Hey, do you think you could maybe break up your narrative a little? That whole thing was one big run-on sentence!
Kidding aside, here are my thoughts:
- I doubt that your ukes are "trying to spin out of shionage". Spinning out of shihonage is a good way to get hurt, so why would someone ever do it unless they didn't know any better? In fact, from what I've observed, most newbies "spin out", as you put it, or try to turn the opposite way from the way they should. I did it as a newbie. Anyone else? Show of hands? I see it so often that I have to believe that the right way is simply counterintuitive. So, performing shihonage on a newbie is challenging; you should expect that, and be prepared for them to do the wrong thing. It just goes with the territory.

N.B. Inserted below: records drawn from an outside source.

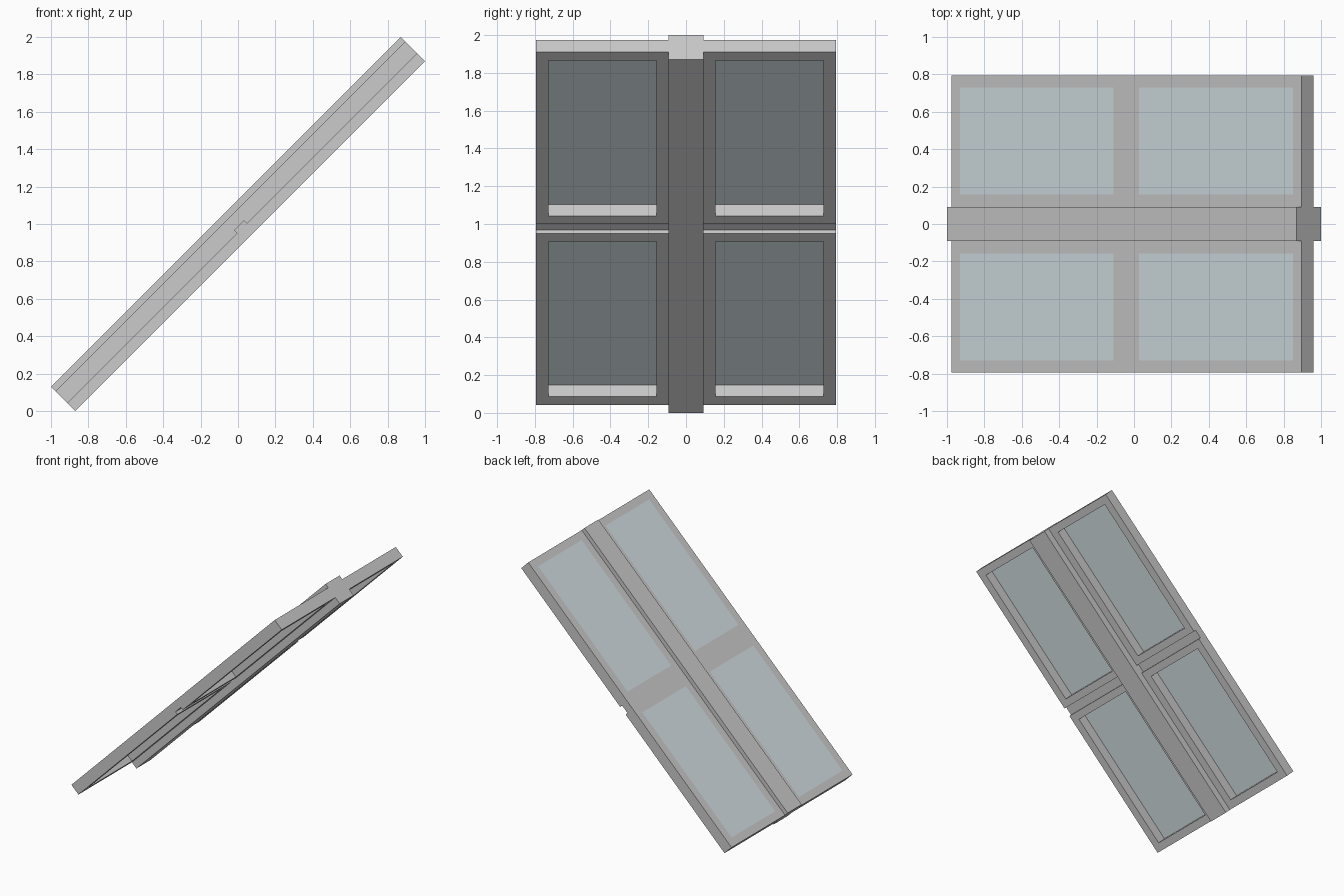
import bpy, bmesh, math
from mathutils import Matrix, Vector

if "Cube" in bpy.data.objects:
    bpy.data.objects.remove(bpy.data.objects["Cube"])

# Everything is laid out flat (x = up the slope, z = panel normal), then tilted 45 degrees
TILT = Matrix.Translation((0, 0, 1)) @ Matrix.Rotation(math.radians(-45), 4, 'Y')
HALF_LEN, HALF_WID = 1.3222, 0.795
BEAM = 0.092                      # half section of the square centre beam
BOTTOM, TOP = -0.034, 0.057       # frame thickness range
GLASS_LOW = 0.051
PANE_U = [(-1.258, -0.097), (0.095, 1.258)]
PANE_Y = (0.157, 0.729)

glass = bpy.data.materials.new("glass")
glass.diffuse_color = (0.66, 0.74, 0.77, 1)
glass.use_nodes = True
glass.node_tree.nodes["Principled BSDF"].inputs["Base Color"].default_value = glass.diffuse_color


def box(name, x, y, z, mat=None):
    lo, hi = Vector((x[0], y[0], z[0])), Vector((x[1], y[1], z[1]))
    bm = bmesh.new()
    bmesh.ops.create_cube(bm, size=1)
    for v in bm.verts:
        v.co = [a + (b - a) * (c + 0.5) for a, b, c in zip(lo, hi, v.co)]
    bm.transform(TILT)
    mesh = bpy.data.meshes.new(name)
    bm.to_mesh(mesh)
    bm.free()
    ob = bpy.data.objects.new(name, mesh)
    bpy.context.collection.objects.link(ob)
    if mat:
        mesh.materials.append(mat)
    return ob


def cut(target, cutter):
    cutter.hide_render = True
    mod = target.modifiers.new("cut", 'BOOLEAN')
    mod.operation, mod.solver, mod.object = 'DIFFERENCE', 'EXACT', cutter
    bpy.context.view_layer.objects.active = target
    bpy.ops.object.modifier_apply(modifier=mod.name)
    bpy.data.objects.remove(cutter)


def span(s, a, b):
    return tuple(sorted((s * a, s * b)))


# Centre beam
box("centre_beam", (-HALF_LEN, HALF_LEN), (-BEAM, BEAM), (-BEAM, BEAM))

for s, side in ((1, "back"), (-1, "front")):
    # Side frame with two openings and a groove across the underside
    frame = box(f"{side}_frame", (-HALF_LEN, HALF_LEN), span(s, BEAM, HALF_WID), (BOTTOM, TOP))
    for u in PANE_U:
        cut(frame, box("opening_cutter", u, span(s, *PANE_Y), (-0.2, 0.2)))
    cut(frame, box("groove_cutter", (-0.036, 0.035), span(s, 0, 1), (-0.2, -0.010)))
    # Glass panes flush with the upper face
    for u, row in zip(PANE_U, ("lower", "upper")):
        box(f"{side}_{row}_pane", u, span(s, *PANE_Y), (GLASS_LOW, TOP), glass)
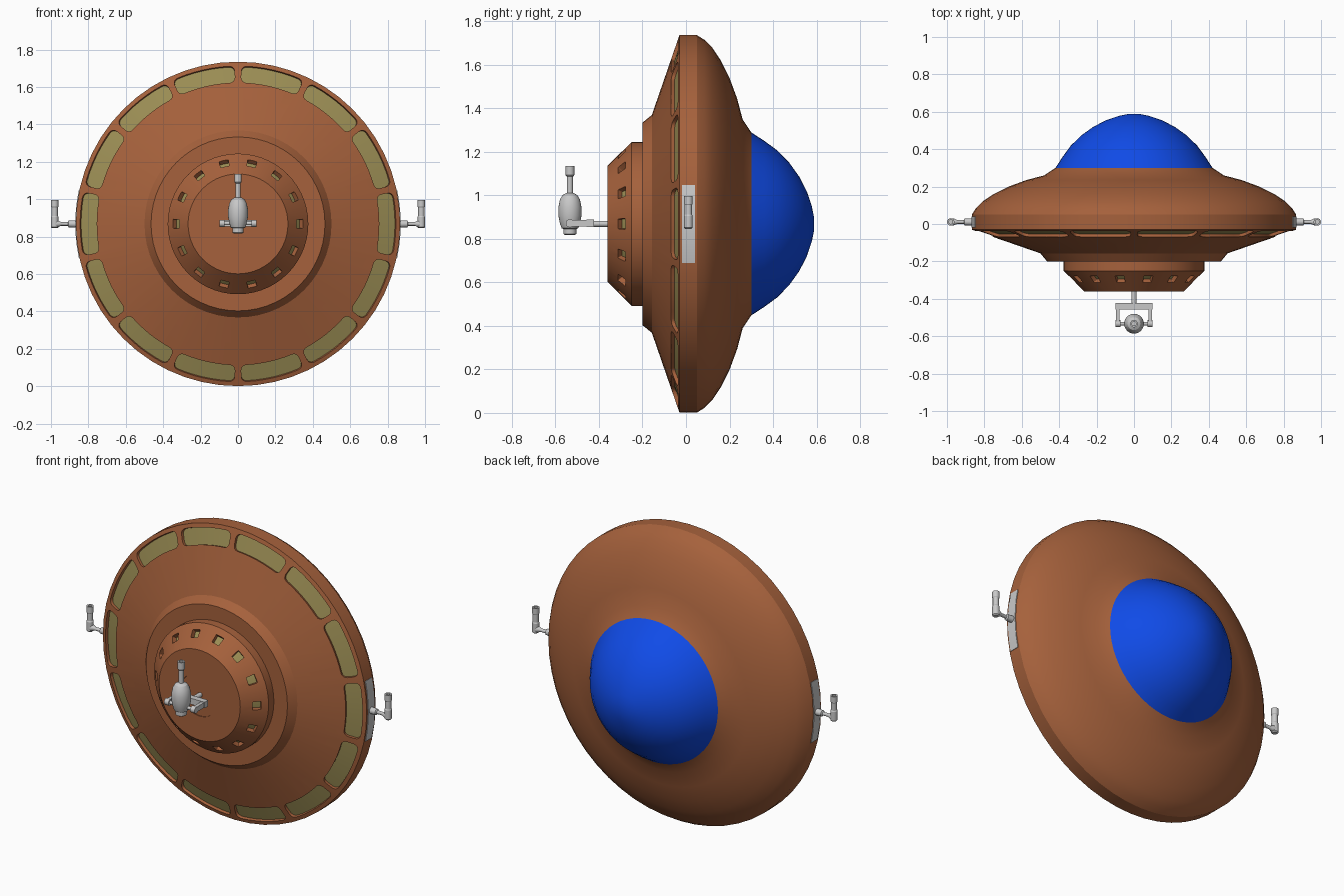
import bpy, bmesh
from math import sin, cos, pi, radians, sqrt
from mathutils import Matrix, Vector

cube = bpy.data.objects.get("Cube")
if cube:
    bpy.data.objects.remove(cube)

ZC = 0.868          # height of the saucer axis
SEG = 56            # sides of the large round parts
COUNT = 14          # windows around the saucer


def material(name, rgb):
    m = bpy.data.materials.new(name)
    m.use_nodes = True
    m.diffuse_color = (*rgb, 1)
    m.node_tree.nodes["Principled BSDF"].inputs["Base Color"].default_value = (*rgb, 1)
    return m


BROWN = material("rust brown", (0.38, 0.12, 0.045))
OLIVE = material("olive glass", (0.33, 0.27, 0.09))
BLUE = material("blue glass", (0.005, 0.07, 0.80))
GREY = material("light grey", (0.58, 0.58, 0.58))


def finish(name, bm, mat, smooth=True):
    bmesh.ops.remove_doubles(bm, verts=bm.verts, dist=0.0001)
    bmesh.ops.recalc_face_normals(bm, faces=bm.faces)
    mesh = bpy.data.meshes.new(name)
    bm.to_mesh(mesh)
    bm.free()
    mesh.materials.append(mat)
    ob = bpy.data.objects.new(name, mesh)
    bpy.context.collection.objects.link(ob)
    if smooth:
        shade(ob)
    return ob


def select(ob):
    bpy.ops.object.select_all(action='DESELECT')
    ob.select_set(True)
    bpy.context.view_layer.objects.active = ob


def shade(ob):
    select(ob)
    bpy.ops.object.shade_smooth_by_angle(angle=radians(25))


def lathe(bm, profile, origin, direction, segs):
    """Revolve (distance along axis, radius) points about an axis."""
    turn = Vector((0, 0, 1)).rotation_difference(Vector(direction)).to_matrix().to_4x4()
    place = Matrix.Translation(origin) @ turn
    rings = [[bm.verts.new(place @ Vector((r * cos(2 * pi * i / segs), r * sin(2 * pi * i / segs), a)))
              for i in range(segs)] if r else [bm.verts.new(place @ Vector((0, 0, a)))]
             for a, r in profile]
    for p, q in zip(rings, rings[1:]):
        for i in range(segs):
            j = (i + 1) % segs
            corners = [p[i % len(p)], p[j % len(p)], q[j % len(q)], q[i % len(q)]]
            corners = list(dict.fromkeys(corners))
            if len(corners) > 2:
                bm.faces.new(corners)


def rod(bm, start, end, r, segs=16):
    axis = Vector(end) - Vector(start)
    lathe(bm, [(0, 0), (0, r), (axis.length, r), (axis.length, 0)], start, axis, segs)


def box(bm, centre, size):
    bmesh.ops.create_cube(bm, size=1, matrix=Matrix.Translation(centre) @ Matrix.Diagonal((*size, 1)))


def patch(bm, angle, mid, slope, half_len, half_wid, corner, low, high):
    """Rounded curved slab lying on a conical band of the saucer."""
    y0, r0 = mid
    d = Vector(slope).normalized()
    n = Vector((-abs(d.y), abs(d.x)))
    n = Vector((-d.y, d.x))
    ends = [(-half_wid + corner * t) for t in (0, 0.1, 0.3, 0.6, 1)]
    inner = half_wid - corner
    stations = ends + [inner * t for t in (-0.67, -0.33, 0, 0.33, 0.67)] + [-v for v in reversed(ends)]
    rows = []
    for v in stations:
        k = max(0, abs(v) - inner)
        h = half_len - corner + sqrt(max(0, corner ** 2 - k ** 2))
        th = angle + v / r0
        row = []
        for u, o in ((-h, low), (h, low), (h, high), (-h, high)):
            r = r0 + d.y * u + n.y * o
            row.append(bm.verts.new((r * cos(th), y0 + d.x * u + n.x * o, ZC + r * sin(th))))
        rows.append(row)
    for a, b in zip(rows, rows[1:]):
        for i in range(4):
            bm.faces.new((a[i], a[(i + 1) % 4], b[(i + 1) % 4], b[i]))
    bm.faces.new(rows[0])
    bm.faces.new(rows[-1])


# saucer hull with its stepped front pod
bm = bmesh.new()
lathe(bm, [(-.355, 0), (-.355, .125), (-.36, .125), (-.36, .267), (-.25, .376), (-.2, .376),
           (-.2, .465), (-.157, .5), (-.03, .867), (.05, .867), (.085, .845), (.12, .81),
           (.16, .75), (.2, .67), (.235, .575), (.26, .48), (.3, .42), (.3, 0)],
      (0, 0, ZC), (0, 1, 0), SEG)
hull = finish("saucer_hull", bm, BROWN, smooth=False)

# recessed windows on the cone and small slots on the pod
cuts, panes, slots = bmesh.new(), bmesh.new(), bmesh.new()
cone = ((-.0535, .8), (.127, .367), .047, .162, .028)
pod = ((-.296, .331), (.11, .109), .024, .024, .004)
for i in range(COUNT):
    a = 2 * pi * i / COUNT
    patch(cuts, a, *cone, -.02, .02)
    patch(panes, a, *cone, -.022, -.017)
    patch(cuts, a, *pod, -.03, .02)
    patch(slots, a, *pod, -.032, -.027)
cutter = finish("window_cutter", cuts, BROWN, smooth=False)
cutter.hide_render = True
mod = hull.modifiers.new("window_recesses", 'BOOLEAN')
mod.operation = 'DIFFERENCE'
mod.solver = 'EXACT'
mod.object = cutter
select(hull)
bpy.ops.object.modifier_apply(modifier=mod.name)
bpy.data.objects.remove(cutter)
shade(hull)
finish("window_panes", panes, OLIVE)
finish("pod_slot_panes", slots, OLIVE)

# rear dome
bm = bmesh.new()
lathe(bm, [(.3, .42), (.36, .381), (.42, .337), (.475, .28), (.52, .217), (.555, .149),
           (.578, .08), (.587, .035), (.588, 0)], (0, 0, ZC), (0, 1, 0), SEG)
finish("rear_dome", bm, BLUE)

# side mounts: rim plate, arm and upright barrel
for side, name in ((1, "left"), (-1, "right")):
    bm = bmesh.new()
    patch(bm, 0 if side > 0 else pi, (.011, .867), (1, 0), .03, .18, .001, -.006, .003)
    finish(name + "_rim_plate", bm, GREY)
    bm = bmesh.new()
    lathe(bm, [(0, 0), (0, .02), (.045, .018), (.05, .01), (.085, .01), (.105, .019), (.12, .019), (.12, 0)],
          (side * .86, .011, ZC), (side, 0, 0), 16)
    lathe(bm, [(0, 0), (0, .014), (.006, .02), (.06, .02), (.066, .017), (.11, .017), (.115, .02),
               (.15, .02), (.15, .011), (.13, .011), (.13, 0)], (side * .98, .011, .845), (0, 0, 1), 16)
    finish(name + "_side_gun", bm, GREY)

# front gun: stem and yoke
bm = bmesh.new()
rod(bm, (0, -.35, ZC), (0, -.44, ZC), .014)
finish("gun_stem", bm, GREY)
bm = bmesh.new()
box(bm, (0, -.44, ZC + .003), (.2, .034, .036))
for side in (1, -1):
    box(bm, (side * .087, -.495, ZC + .003), (.02, .09, .03))
    rod(bm, (side * .1, -.533, ZC + .003), (side * .072, -.533, ZC + .003), .019)
    rod(bm, (side * .08, -.533, ZC + .003), (side * .03, -.533, ZC + .003), .01)
finish("gun_yoke", bm, GREY)

# front gun: body and barrel
bm = bmesh.new()
lathe(bm, [(.818, 0), (.818, .024), (.822, .03), (.845, .03), (.848, .038), (.87, .046), (.905, .053),
           (.945, .053), (.98, .046), (1.0, .034), (1.008, .02), (1.01, .014), (1.085, .014),
           (1.092, .02), (1.135, .02), (1.135, .011), (1.11, .011), (1.11, 0)],
      (0, -.533, 0), (0, 0, 1), 24)
finish("gun_body", bm, GREY)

- Doing henkawaza (changing techniques) with beginners is not a good idea, certainly not in the free-form way that you're doing it. Their ukemi just isn't developed enough to respond to it safely. So, you're taking a situation where uke failed to do the proper ukemi for the set technique...so you respond by changing to another technique...for which they're even less ready to do the proper ukemi. My, my, this will end well.
- To your earlier comment: "I can take the ukemi fine but I just don,t see how I,m going to get better training this way" -- well, I guess it depends what you mean by "getting better". One of the standard bits of aikido PR is that it allows you to respond to an attack non-violently, controlling and not harming your attacker, etc. For many people, this is an important part of why they chose aikido. Maybe it isn't for you, but if it is, have you considered that dealing with these less-than-ideal ukes is an important part of your training? If you can't handle a well-intentioned 6th kyu who doesn't want to hurt or be hurt, what do you think you're going to do when faced with a real attacker?
It's not easy always working with juniors -- but remember, part of the reason why it's hard is because it requires you to get your own stuff squared away. And working with juniors is how juniors become seniors -- or they will, if their seniors (and that means you) put the work in on them.